Each line in the records that mentions the word "return" needs to be listed.

※

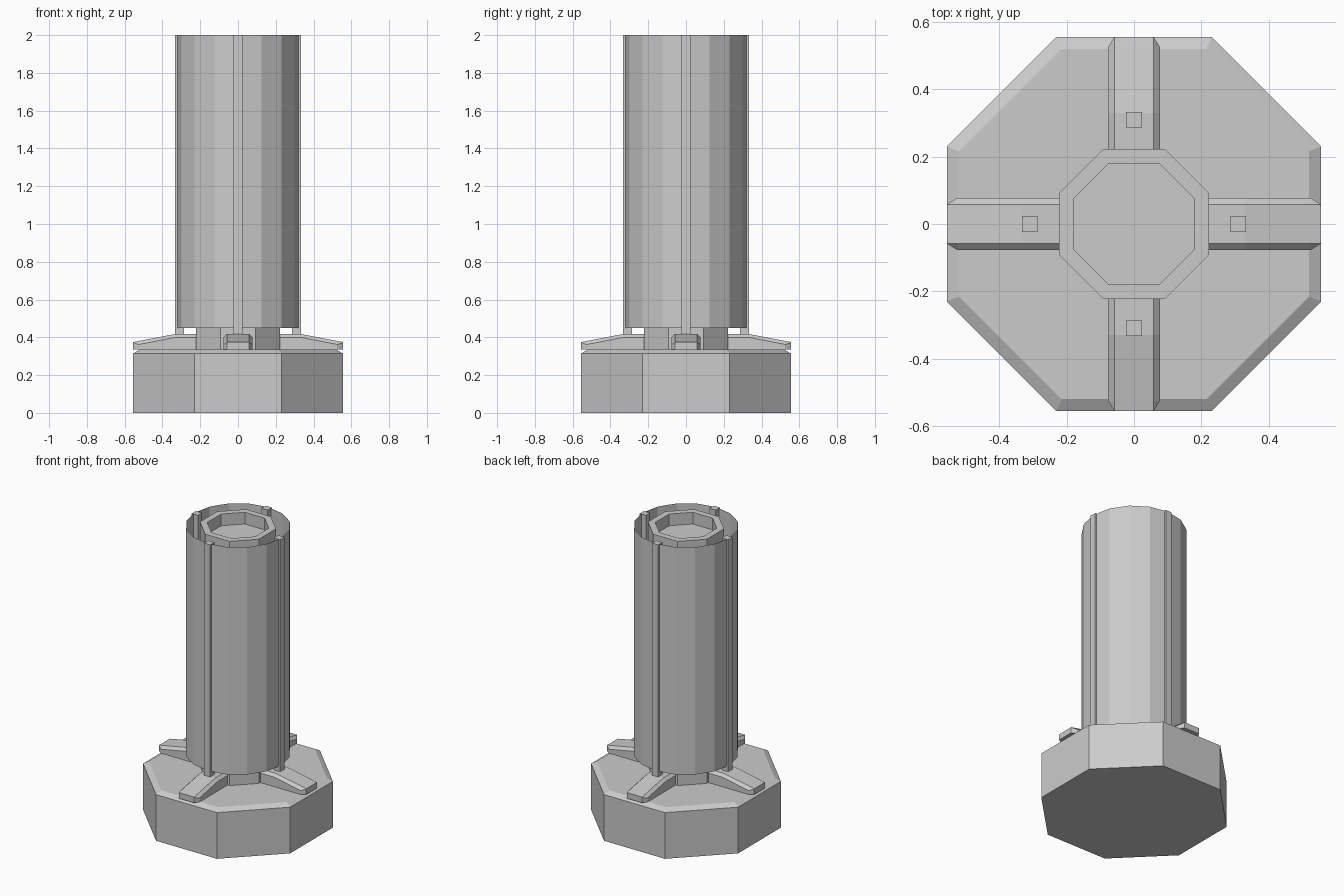
import bpy, math

if "Cube" in bpy.data.objects:
    bpy.data.objects.remove(bpy.data.objects["Cube"])

def make(name, verts, faces):
    me = bpy.data.meshes.new(name)
    me.from_pydata(verts, [], faces)
    me.update()
    ob = bpy.data.objects.new(name, me)
    bpy.context.collection.objects.link(ob)
    return ob

def lathe(name, profile, sides, phase=0.0, caps=True):
    """Stack of polygon rings; profile is (corner radius, z)."""
    verts = [(r * math.cos(phase + 2 * math.pi * i / sides),
              r * math.sin(phase + 2 * math.pi * i / sides), z)
             for r, z in profile for i in range(sides)]
    faces = []
    for k in range(len(profile) - 1):
        for i in range(sides):
            a, b = k * sides + i, k * sides + (i + 1) % sides
            faces.append((a, b, b + sides, a + sides))
    if caps:
        faces.append(tuple(reversed(range(sides))))
        faces.append(tuple(range(len(verts) - sides, len(verts))))
    return make(name, verts, faces)

OCT = 1 / math.cos(math.pi / 8)   # flat-to-flat half width -> corner radius
P8 = math.pi / 8

# Octagonal base with chamfered top rim
lathe("base", [(0.555 * OCT, 0), (0.555 * OCT, 0.315), (0.52 * OCT, 0.335)], 8, P8)

# Octagonal core with a recessed top
lathe("core", [(0.222 * OCT, 0.33), (0.222 * OCT, 2.0),
               (0.18 * OCT, 2.0), (0.18 * OCT, 1.92)], 8, P8)

# Thin open sleeve around the core
lathe("sleeve", [(0.325, 0.45), (0.325, 2.0)], 16, 0, caps=False)

# Radial feet: each section is (x, half width, shoulder z, top half width, top z)
sections = [(0.20, 0.077, 0.40, 0.058, 0.418),
            (0.33, 0.077, 0.40, 0.058, 0.418),
            (0.525, 0.077, 0.362, 0.058, 0.381),
            (0.555, 0.058, 0.372, 0.057, 0.375)]
verts, faces = [], []
for x, w, zs, tw, zt in sections:
    verts += [(x, -w, 0.335), (x, w, 0.335), (x, w, zs),
              (x, tw, zt), (x, -tw, zt), (x, -w, zs)]
for k in range(len(sections) - 1):
    for i in range(6):
        a, b = k * 6 + i, k * 6 + (i + 1) % 6
        faces.append((a, b, b + 6, a + 6))
faces += [tuple(reversed(range(6))), tuple(range(18, 24))]

for k, side in enumerate(("right", "back", "left", "front")):
    ang = k * math.pi / 2
    foot = make("foot_" + side, verts, faces)
    foot.rotation_euler.z = ang
    # Square post standing on the foot and poking through the sleeve
    post = lathe("post_" + side, [(0.023 * math.sqrt(2), 0.41),
                                  (0.023 * math.sqrt(2), 2.0)], 4, math.pi / 4)
    post.location = (0.31 * math.cos(ang), 0.31 * math.sin(ang), 0)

※

_RESPONSE TO THIS EXERCISE_
    return ob
    return make(name, verts, faces)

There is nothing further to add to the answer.